4.     Cromolyn Sodium nasal spray – helps with sneezing, runny nose, or itching – Prevents mast cells from releasing substances in the immune response cascade.

5.     Decongestant nasal sprays should only be used for 2 days and not more than 3 days or you will probably develop rebound congestion due to the nasal spray. I do not recommend these types of sprays because they can cause more problems than they are worth. Place a little Vick’s vapo-rub under your nose, if needed.

Rinsing your sinuses

1.     Using normal saline nasal spray or  rinse to clear the nose, moisten nasal passages

2.     Using at-home products – Neti pot or other nasal irrigation devices to clear out sinuses. Be careful – you must take care of your devices and clean them as directed. Let them air dry as directed. NEVER use tap water! You must use distilled or sterile water in these irrigation devices. If you are using salt or saline in your device always check to be sure that it is USP-grade sodium chloride and sodium bicarbonate, 99.99% NON-iodized salt, or pharmaceutical grade. Clean your irrigation device as directed by manufacturer instructions.

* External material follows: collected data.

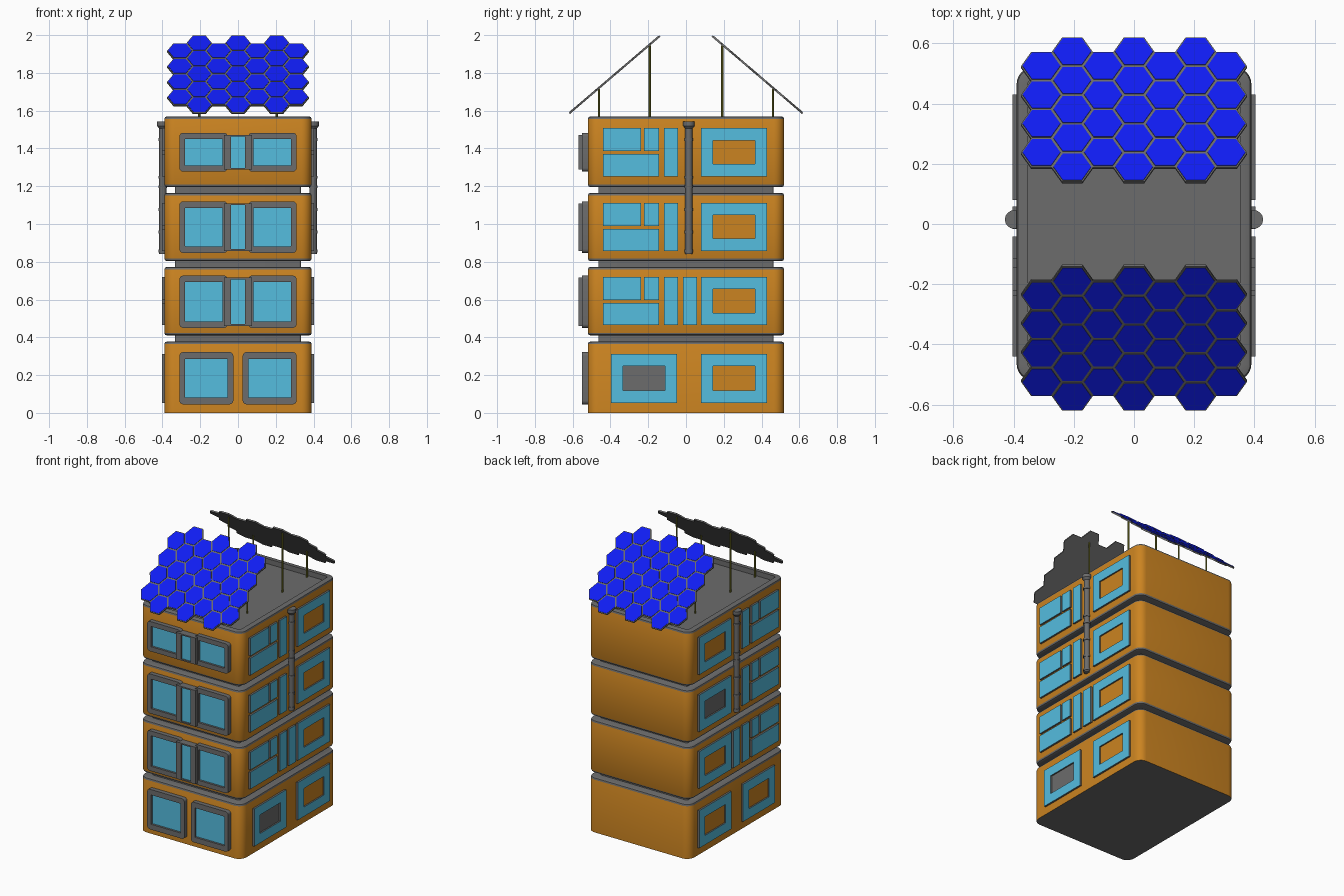
import bpy, bmesh, math

if "Cube" in bpy.data.objects:
    bpy.data.objects.remove(bpy.data.objects["Cube"])


def material(name, rgb):
    m = bpy.data.materials.new(name)
    m.diffuse_color = (*rgb, 1)
    m.use_nodes = True
    m.node_tree.nodes["Principled BSDF"].inputs["Base Color"].default_value = m.diffuse_color
    return m


GREY = material("grey", (0.15, 0.15, 0.15))
ORANGE = material("orange", (0.60, 0.23, 0.015))
GLASS = material("glass_blue", (0.09, 0.51, 0.74))
BLUE = material("cell_blue", (0.005, 0.012, 0.90))
OLIVE = material("olive", (0.20, 0.20, 0.02))


def loft(name, rings, mats, cap_mats=None):
    """Skin rings of 3D points; cap the ends, or close into a tube if no caps given."""
    bm = bmesh.new()
    slots = list(dict.fromkeys(list(mats) + list(cap_mats or [])))
    vs = [[bm.verts.new(p) for p in ring] for ring in rings]
    n = len(rings[0])
    for i, m in enumerate(mats):
        a, b = vs[i], vs[(i + 1) % len(vs)]
        for j in range(n):
            f = bm.faces.new((a[j], a[(j + 1) % n], b[(j + 1) % n], b[j]))
            f.material_index = slots.index(m)
    if cap_mats:
        for ring, m in zip((vs[0], vs[-1]), cap_mats):
            bm.faces.new(ring).material_index = slots.index(m)
    bmesh.ops.recalc_face_normals(bm, faces=bm.faces)
    me = bpy.data.meshes.new(name)
    bm.to_mesh(me)
    bm.free()
    for m in slots:
        me.materials.append(m)
    ob = bpy.data.objects.new(name, me)
    bpy.context.collection.objects.link(ob)
    return ob


def rect(u0, u1, v0, v1, r=0, seg=6):
    """Rectangle outline, with rounded corners when r > 0."""
    if r == 0:
        return [(u0, v0), (u1, v0), (u1, v1), (u0, v1)]
    pts = []
    corners = ((u1 - r, v1 - r), (u0 + r, v1 - r), (u0 + r, v0 + r), (u1 - r, v0 + r))
    for k, (cu, cv) in enumerate(corners):
        for s in range(seg + 1):
            a = math.pi / 2 * (k + s / seg)
            pts.append((cu + r * math.cos(a), cv + r * math.sin(a)))
    return pts


def slab(name, outline, w0, w1, place, face, side=GREY, hole=None):
    """Flat plate from depth w0 to w1, optionally with a hole, mapped by place(u, v, w)."""
    def ring(o, w):
        return [place(u, v, w) for u, v in o]
    if hole:
        return loft(name, [ring(outline, w0), ring(outline, w1), ring(hole, w1), ring(hole, w0)],
                    [side, face, side, side])
    return loft(name, [ring(outline, w0), ring(outline, w1)], [side], [side, face])


def lathe(name, x, y, profile, mat, sides=16):
    rings = [[(x + r * math.cos(2 * math.pi * k / sides), y + r * math.sin(2 * math.pi * k / sides), z)
              for k in range(sides)] for r, z in profile]
    return loft(name, rings, [mat] * (len(rings) - 1), [mat, mat])


def body_ring(inset, z):
    return [(x, y, z) for x, y in
            rect(-0.39 + inset, 0.39 - inset, -0.52 + inset, 0.52 - inset, max(0.055 - inset, 0.012))]


def front(u, v, w):
    return (u, -w, v)


# Storeys and the recessed necks between them
FLOORS = [(0.0, 0.378), (0.41, 0.773), (0.803, 1.165), (1.195, 1.57)]
for i, (z0, z1) in enumerate(FLOORS):
    if i == 0:
        prof, mats = [(0, z0)], []
    else:
        prof, mats = [(0.014, z0), (0.004, z0 + 0.004), (0, z0 + 0.014)], [GREY, GREY]
    prof += [(0, z1 - 0.014), (0.004, z1 - 0.004), (0.014, z1)]
    mats += [ORANGE, GREY, GREY]
    if i == 3:  # roof parapet and sunken deck
        prof += [(0.038, z1), (0.038, z1 - 0.035)]
        mats += [GREY, GREY]
    loft(f"storey_{i + 1}", [body_ring(*p) for p in prof], mats, [GREY, GREY])
    if i < 3:
        loft(f"neck_{i + 1}", [body_ring(0.056, z1 - 0.01), body_ring(0.056, FLOORS[i + 1][0] + 0.01)],
             [GREY], [GREY, GREY])

# Front windows: (frame bottom, frame top, glass inset in z)
FRONT = [(0.045, 0.322, 0.037), (0.45, 0.727, 0.033), (0.847, 1.12, 0.035), (1.277, 1.483, 0.033)]
for i, (z0, z1, gz) in enumerate(FRONT):
    inner, gi = (0.025, 0.055) if i == 0 else (0.055, 0.083)
    for side, s in (("left", -1), ("right", 1)):
        a, b = sorted((s * inner, s * 0.31))
        c, d = sorted((s * gi, s * 0.28))
        slab(f"front_frame_{side}_{i + 1}", rect(a, b, z0, z1, 0.02, 4), 0.515, 0.55, front, GREY,
             hole=rect(c, d, z0 + gz, z1 - gz, 0.002, 4))
        slab(f"front_glass_{side}_{i + 1}", rect(c, d, z0 + gz, z1 - gz), 0.515, 0.536, front, GLASS)
    if i:  # projecting narrow centre light
        slab(f"centre_frame_{i + 1}", rect(-0.075, 0.075, z0 + 0.011, z1 - 0.011), 0.515, 0.57, front, GREY,
             hole=rect(-0.036, 0.036, z0 + 0.02, z1 - 0.02))
        slab(f"centre_glass_{i + 1}", rect(-0.036, 0.036, z0 + 0.02, z1 - 0.02), 0.515, 0.56, front, GLASS)

# Side windows and downpipes, mirrored left and right
SIDE_Z = [(0.053, 0.312), (0.465, 0.72), (0.857, 1.112), (1.252, 1.508)]
for side, s in (("right", 1), ("left", -1)):
    def wall(u, v, w, s=s):
        return (s * w, u, v)

    def framed(name, u0, u1, z0, z1, infill):
        hole = rect(u0 + 0.064, u1 - 0.064, z0 + 0.065, z1 - 0.065)
        slab(name + "_frame", rect(u0, u1, z0, z1), 0.385, 0.403, wall, GLASS, hole=hole)
        slab(name + "_infill", hole, 0.385, 0.393, wall, infill)

    for i, (z0, z1) in enumerate(SIDE_Z):
        infill = GREY if (side, i) == ("left", 2) else ORANGE
        framed(f"{side}_rear_window_{i + 1}", 0.079, 0.43, z0, z1, infill)
        if i == 0:
            framed(f"{side}_front_window", -0.397, -0.048, z0, z1, GREY if s > 0 else ORANGE)
            continue
        panes = [(-0.44, -0.238, z1 - 0.122, z1), (-0.222, -0.143, z1 - 0.122, z1),
                 (-0.44, -0.143, z0, z1 - 0.138), (-0.116, -0.042, z0, z1)]
        if i == 1:
            panes.append((-0.016, 0.058, z0, z1))
        for k, p in enumerate(panes):
            slab(f"{side}_pane_{i + 1}_{k + 1}", rect(*p), 0.385, 0.403, wall, GLASS)

    # Downpipe with collars and a wide hopper at the top
    prof = [(0.019, 0.84)]
    for z in (0.85, 0.95, 1.07, 1.19, 1.24, 1.44):
        prof += [(0.019, z), (0.023, z), (0.023, z + 0.015), (0.019, z + 0.015)]
    prof += [(0.019, 1.505), (0.031, 1.52), (0.031, 1.542)]
    lathe(f"{side}_downpipe", s * 0.398, 0.015, prof, GREY)

# Two sloping arrays of hexagonal solar cells on posts
SLOPE = math.atan2(0.41, 0.48)
CS, SN = math.cos(SLOPE), math.sin(SLOPE)
DX, PITCH = 0.1025, 0.126
for side, s in (("front", -1), ("rear", 1)):
    def tilt(u, v, w, s=s):
        return (u, s * (0.38 - v * CS + w * SN), 1.793 + v * SN + w * CS)

    for col in range(-3, 4):
        count = 4 if col % 2 else 5
        for row in range(count):
            cu, cv = col * DX, (row - (count - 1) / 2) * PITCH

            def hexagon(k):
                r, h = DX / 1.5 * k, PITCH / 2 * k
                return [(cu + a * r, cv + b * h) for a, b in
                        ((1, 0), (.5, 1), (-.5, 1), (-1, 0), (-.5, -1), (.5, -1))]
            slab(f"{side}_cell_tray_{col + 4}_{row + 1}", hexagon(1.0), -0.008, 0, tilt, GREY)
            slab(f"{side}_cell_{col + 4}_{row + 1}", hexagon(0.92), -0.001, 0.003, tilt, BLUE)
    for x in (-0.205, 0.205):
        lathe(f"{side}_tall_post", x, s * 0.192, [(0.006, 1.53), (0.006, 1.945)], OLIVE, 8)
        lathe(f"{side}_short_post", x, s * 0.46, [(0.006, 1.53), (0.006, 1.715)], OLIVE, 8)

# Smooth the rounded parts, keep hard edges
for ob in bpy.context.collection.objects:
    ob.select_set(True)
    bpy.context.view_layer.objects.active = ob
bpy.ops.object.shade_smooth_by_angle(angle=math.radians(35))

Tap water is not adequately treated or filtered to be used in medical devices or in nasal irrigation products. Using tap water in these devices may cause serious and even deadly infections.

Alternative treatments

1.     Things like Spirulina, Butterbur, or other herbal remedies may help, but they have not been verified or proven to help with an allergy. 

2.     Acupuncture or Acupressure may help, but has not been proven to help.

 Multi-use over-the-counter products

Don’t buy them. Take only what you need when you need it. A lot of those types of products contain acetaminophen (Tylenol®) and you can find yourself taking way too much. The only multi-use over-the-counter product I recommend is Robitussin-DM® (dextromethorphan and guaifenesin).